# Document images with source code
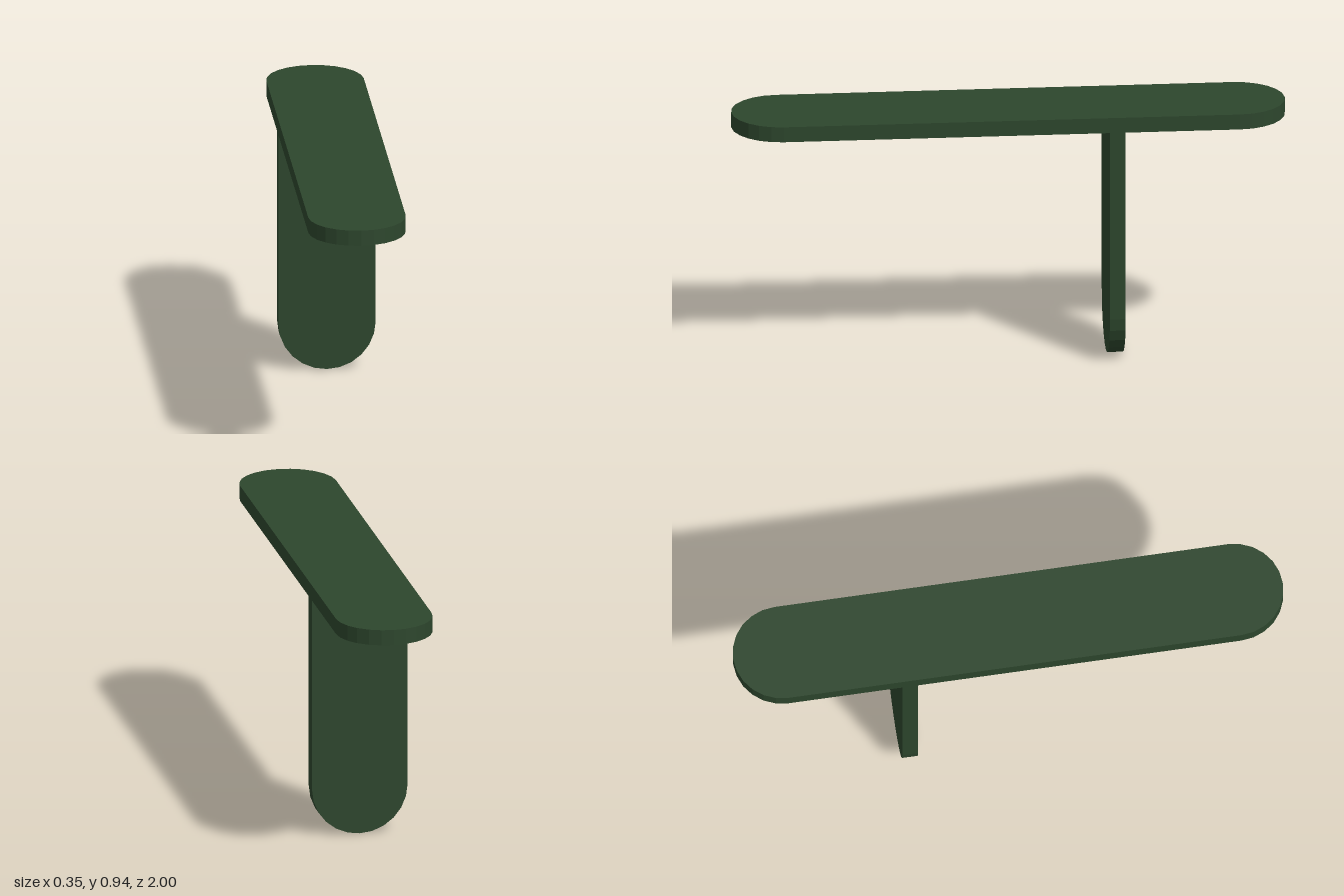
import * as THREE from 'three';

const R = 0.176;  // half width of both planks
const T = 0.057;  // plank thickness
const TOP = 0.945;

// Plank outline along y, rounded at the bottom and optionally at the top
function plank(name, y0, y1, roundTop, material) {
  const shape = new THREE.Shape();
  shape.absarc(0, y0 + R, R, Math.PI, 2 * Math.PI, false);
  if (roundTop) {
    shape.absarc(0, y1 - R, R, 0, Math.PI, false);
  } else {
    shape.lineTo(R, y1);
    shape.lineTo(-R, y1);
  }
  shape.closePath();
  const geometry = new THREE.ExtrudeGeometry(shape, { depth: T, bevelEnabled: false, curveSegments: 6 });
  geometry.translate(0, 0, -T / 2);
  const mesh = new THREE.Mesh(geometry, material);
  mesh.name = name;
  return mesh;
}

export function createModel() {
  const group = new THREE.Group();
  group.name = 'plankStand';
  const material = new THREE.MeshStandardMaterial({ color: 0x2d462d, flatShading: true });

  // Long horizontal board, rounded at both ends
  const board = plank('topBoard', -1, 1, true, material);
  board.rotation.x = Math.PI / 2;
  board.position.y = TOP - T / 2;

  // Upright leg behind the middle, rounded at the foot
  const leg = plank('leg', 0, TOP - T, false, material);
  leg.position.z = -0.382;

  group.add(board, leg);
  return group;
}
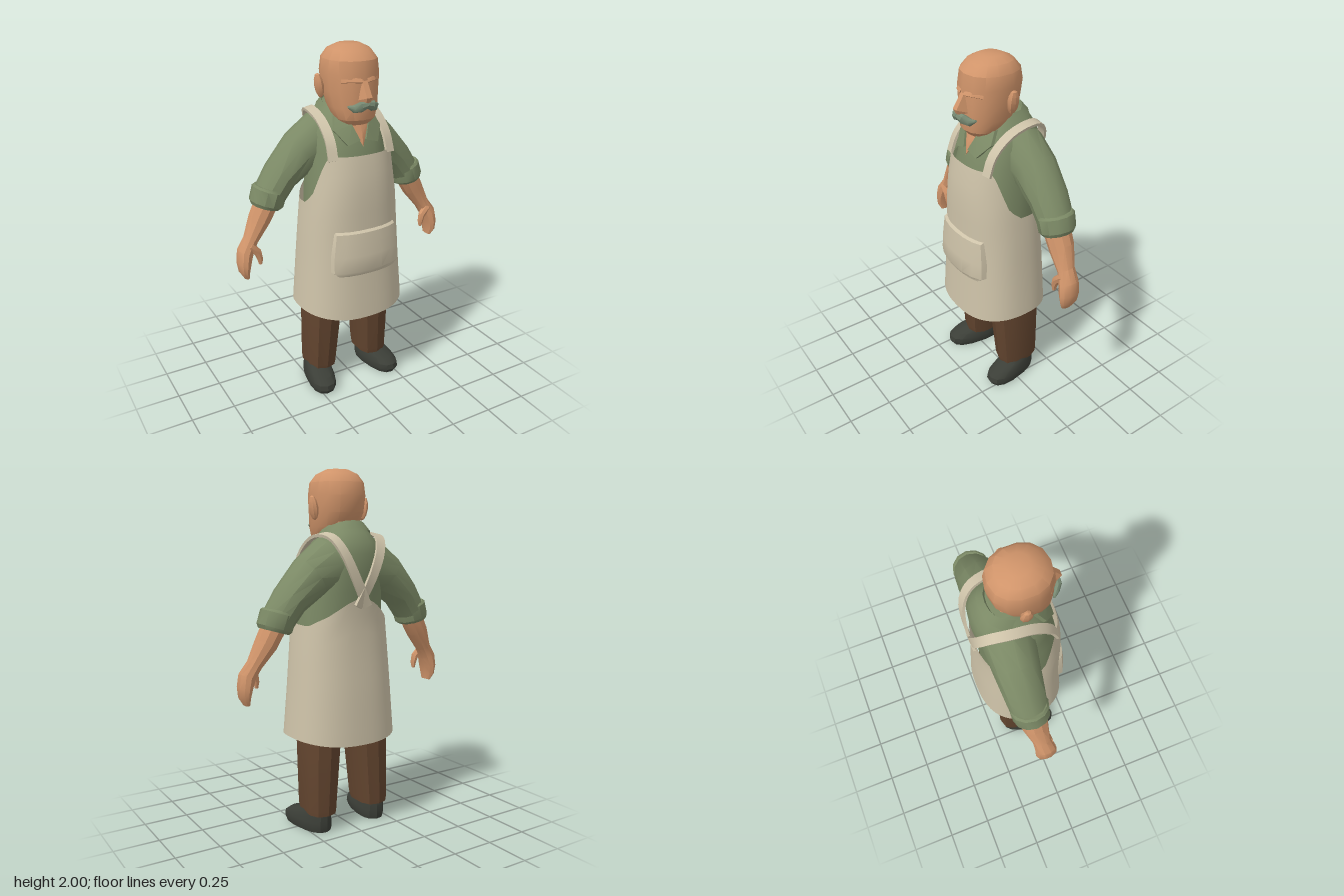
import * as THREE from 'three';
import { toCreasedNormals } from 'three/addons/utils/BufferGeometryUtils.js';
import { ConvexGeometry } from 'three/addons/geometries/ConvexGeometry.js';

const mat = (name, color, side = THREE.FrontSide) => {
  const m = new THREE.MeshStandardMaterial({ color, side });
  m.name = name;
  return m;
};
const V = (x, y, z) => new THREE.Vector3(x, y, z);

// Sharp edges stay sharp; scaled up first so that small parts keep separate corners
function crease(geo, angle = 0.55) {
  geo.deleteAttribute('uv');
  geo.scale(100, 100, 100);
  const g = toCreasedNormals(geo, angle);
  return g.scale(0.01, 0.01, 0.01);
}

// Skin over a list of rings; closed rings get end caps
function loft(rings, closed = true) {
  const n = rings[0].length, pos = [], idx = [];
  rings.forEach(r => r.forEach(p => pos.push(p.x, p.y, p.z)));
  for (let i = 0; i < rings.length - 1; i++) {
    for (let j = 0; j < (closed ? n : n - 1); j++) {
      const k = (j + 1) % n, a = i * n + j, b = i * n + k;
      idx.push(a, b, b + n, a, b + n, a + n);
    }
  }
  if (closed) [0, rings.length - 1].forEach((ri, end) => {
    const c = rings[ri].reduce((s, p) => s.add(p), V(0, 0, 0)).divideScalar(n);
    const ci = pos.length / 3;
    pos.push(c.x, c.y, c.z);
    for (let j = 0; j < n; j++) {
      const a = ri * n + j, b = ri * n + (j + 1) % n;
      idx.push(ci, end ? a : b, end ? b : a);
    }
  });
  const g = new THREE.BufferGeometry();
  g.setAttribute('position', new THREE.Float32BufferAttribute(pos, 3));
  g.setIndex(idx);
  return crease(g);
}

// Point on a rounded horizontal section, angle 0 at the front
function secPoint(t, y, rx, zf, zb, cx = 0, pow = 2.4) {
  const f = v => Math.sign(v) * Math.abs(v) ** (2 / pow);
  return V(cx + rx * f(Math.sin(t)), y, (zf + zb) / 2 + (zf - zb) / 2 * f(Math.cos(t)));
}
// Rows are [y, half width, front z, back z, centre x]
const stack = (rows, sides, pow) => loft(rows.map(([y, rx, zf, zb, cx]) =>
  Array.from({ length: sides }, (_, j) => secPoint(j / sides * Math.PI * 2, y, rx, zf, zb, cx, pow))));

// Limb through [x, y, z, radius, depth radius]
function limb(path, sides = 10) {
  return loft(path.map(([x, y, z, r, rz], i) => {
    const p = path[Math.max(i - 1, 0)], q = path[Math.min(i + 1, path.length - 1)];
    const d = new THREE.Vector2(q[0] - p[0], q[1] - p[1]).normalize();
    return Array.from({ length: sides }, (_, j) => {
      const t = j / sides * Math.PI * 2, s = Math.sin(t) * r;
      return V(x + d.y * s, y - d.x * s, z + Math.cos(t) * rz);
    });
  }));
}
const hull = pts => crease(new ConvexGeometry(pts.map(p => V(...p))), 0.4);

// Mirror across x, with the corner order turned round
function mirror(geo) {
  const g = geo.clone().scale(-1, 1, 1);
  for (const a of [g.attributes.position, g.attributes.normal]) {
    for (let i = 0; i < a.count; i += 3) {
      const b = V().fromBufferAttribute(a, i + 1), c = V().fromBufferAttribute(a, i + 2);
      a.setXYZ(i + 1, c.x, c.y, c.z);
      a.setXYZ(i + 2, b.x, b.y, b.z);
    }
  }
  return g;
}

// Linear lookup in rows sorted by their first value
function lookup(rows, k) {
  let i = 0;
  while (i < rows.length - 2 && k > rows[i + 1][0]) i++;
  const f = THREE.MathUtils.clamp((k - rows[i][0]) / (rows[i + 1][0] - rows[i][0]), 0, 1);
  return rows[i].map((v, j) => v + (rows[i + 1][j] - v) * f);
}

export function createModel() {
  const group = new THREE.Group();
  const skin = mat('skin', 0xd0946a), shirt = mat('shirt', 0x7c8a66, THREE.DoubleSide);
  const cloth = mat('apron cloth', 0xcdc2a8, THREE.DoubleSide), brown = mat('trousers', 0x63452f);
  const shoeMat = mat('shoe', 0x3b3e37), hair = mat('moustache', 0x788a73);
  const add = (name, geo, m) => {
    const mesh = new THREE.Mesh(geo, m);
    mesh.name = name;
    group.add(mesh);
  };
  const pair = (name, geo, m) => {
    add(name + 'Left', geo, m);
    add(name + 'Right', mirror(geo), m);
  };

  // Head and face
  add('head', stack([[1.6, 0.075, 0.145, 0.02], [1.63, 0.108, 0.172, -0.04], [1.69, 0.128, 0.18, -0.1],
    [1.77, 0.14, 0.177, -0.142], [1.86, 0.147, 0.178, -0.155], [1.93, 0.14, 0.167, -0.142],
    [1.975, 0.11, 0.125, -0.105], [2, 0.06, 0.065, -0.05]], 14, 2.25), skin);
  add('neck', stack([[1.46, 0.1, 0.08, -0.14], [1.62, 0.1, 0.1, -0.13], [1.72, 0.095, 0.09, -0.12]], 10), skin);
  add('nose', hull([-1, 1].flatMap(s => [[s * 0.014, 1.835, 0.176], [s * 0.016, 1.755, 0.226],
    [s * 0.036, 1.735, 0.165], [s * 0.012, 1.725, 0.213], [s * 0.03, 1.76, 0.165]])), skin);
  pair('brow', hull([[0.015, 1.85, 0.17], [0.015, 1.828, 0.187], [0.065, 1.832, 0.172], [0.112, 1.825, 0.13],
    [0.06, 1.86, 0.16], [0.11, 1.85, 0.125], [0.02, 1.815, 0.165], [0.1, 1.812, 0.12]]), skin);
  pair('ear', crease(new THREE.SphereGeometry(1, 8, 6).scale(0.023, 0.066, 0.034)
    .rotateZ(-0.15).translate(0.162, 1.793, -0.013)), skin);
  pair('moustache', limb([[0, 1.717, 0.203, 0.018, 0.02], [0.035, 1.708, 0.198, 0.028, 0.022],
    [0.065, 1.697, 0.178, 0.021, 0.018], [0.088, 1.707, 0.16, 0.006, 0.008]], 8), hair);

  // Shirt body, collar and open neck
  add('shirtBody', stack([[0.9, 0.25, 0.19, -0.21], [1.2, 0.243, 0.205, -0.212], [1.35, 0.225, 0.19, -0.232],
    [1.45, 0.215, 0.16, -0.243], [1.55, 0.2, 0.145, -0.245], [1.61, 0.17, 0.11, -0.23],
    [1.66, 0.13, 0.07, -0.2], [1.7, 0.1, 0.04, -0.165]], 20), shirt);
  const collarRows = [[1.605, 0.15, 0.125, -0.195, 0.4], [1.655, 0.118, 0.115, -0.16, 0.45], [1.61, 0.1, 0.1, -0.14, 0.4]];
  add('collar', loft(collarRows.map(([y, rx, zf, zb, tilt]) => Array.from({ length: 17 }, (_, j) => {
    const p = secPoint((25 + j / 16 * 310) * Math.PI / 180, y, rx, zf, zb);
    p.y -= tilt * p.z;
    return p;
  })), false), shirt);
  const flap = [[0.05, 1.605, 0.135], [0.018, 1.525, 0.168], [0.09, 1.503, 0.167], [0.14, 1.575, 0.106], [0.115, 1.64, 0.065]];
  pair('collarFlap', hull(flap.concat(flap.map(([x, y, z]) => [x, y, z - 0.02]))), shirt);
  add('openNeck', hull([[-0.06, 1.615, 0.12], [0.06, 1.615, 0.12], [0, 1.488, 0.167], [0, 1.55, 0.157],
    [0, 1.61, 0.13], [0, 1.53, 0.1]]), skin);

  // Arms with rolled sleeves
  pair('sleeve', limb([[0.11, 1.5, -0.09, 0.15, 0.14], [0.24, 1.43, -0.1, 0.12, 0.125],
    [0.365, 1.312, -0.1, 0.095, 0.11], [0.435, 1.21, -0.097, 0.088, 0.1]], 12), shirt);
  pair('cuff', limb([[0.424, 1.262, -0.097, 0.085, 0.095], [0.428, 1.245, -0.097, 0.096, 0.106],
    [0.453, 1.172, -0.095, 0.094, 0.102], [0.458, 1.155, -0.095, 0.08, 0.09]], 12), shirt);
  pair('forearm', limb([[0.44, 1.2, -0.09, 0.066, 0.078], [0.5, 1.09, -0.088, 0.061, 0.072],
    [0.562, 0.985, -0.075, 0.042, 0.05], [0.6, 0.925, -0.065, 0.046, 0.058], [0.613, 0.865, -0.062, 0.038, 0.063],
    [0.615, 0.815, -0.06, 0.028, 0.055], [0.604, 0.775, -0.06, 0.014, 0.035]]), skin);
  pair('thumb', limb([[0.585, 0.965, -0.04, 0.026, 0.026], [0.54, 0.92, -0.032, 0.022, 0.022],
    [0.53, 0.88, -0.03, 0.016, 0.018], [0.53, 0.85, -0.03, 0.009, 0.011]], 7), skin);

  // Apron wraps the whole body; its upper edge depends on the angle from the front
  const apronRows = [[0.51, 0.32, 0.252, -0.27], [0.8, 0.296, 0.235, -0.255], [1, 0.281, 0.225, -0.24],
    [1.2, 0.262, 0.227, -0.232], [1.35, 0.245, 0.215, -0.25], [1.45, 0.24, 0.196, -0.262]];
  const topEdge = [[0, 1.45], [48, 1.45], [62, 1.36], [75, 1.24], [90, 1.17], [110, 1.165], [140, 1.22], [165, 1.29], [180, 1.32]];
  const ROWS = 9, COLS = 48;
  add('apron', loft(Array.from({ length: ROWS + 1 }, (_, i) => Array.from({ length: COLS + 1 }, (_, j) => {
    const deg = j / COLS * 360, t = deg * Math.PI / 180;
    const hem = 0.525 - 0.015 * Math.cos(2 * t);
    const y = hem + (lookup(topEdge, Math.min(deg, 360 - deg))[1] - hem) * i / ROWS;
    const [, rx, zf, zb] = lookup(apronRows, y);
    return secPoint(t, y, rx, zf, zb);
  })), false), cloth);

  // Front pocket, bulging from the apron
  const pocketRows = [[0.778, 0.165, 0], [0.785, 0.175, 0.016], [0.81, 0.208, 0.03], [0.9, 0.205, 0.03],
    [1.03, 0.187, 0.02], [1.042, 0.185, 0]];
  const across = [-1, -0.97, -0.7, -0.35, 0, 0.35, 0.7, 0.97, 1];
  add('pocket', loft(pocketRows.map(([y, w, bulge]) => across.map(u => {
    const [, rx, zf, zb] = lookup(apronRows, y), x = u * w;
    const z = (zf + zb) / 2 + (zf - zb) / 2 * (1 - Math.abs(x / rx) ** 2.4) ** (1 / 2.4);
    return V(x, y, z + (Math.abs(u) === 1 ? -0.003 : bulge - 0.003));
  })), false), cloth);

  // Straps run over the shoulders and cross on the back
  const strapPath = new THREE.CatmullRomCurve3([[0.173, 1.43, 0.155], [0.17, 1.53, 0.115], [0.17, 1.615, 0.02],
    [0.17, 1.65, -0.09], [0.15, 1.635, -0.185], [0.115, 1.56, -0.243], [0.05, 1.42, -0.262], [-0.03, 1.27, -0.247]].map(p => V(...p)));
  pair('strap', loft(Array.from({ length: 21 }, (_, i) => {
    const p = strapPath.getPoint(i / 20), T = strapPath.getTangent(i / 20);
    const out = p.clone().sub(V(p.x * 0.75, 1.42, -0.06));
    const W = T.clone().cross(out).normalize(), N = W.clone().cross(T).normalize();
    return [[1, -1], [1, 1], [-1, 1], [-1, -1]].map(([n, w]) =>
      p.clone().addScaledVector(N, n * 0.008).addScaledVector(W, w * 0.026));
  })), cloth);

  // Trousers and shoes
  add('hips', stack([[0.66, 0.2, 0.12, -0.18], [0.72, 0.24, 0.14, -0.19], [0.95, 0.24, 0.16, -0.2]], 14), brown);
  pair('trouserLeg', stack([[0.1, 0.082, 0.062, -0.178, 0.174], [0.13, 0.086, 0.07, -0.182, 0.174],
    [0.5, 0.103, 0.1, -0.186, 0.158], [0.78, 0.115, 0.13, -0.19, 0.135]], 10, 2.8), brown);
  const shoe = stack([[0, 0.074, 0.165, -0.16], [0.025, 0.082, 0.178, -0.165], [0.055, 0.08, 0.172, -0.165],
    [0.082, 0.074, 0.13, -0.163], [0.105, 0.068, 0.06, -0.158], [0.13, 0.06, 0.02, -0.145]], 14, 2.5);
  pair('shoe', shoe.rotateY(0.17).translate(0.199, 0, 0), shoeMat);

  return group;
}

# Problem to work on
Every line from the line containing "function loft(rings, closed" through the line containing "for (let j = 0; j < (closed" in the records above must be retyped exactly. Leave out the rest.

# Exercise response
function loft(rings, closed = true) {
  const n = rings[0].length, pos = [], idx = [];
  rings.forEach(r => r.forEach(p => pos.push(p.x, p.y, p.z)));
  for (let i = 0; i < rings.length - 1; i++) {
    for (let j = 0; j < (closed ? n : n - 1); j++) {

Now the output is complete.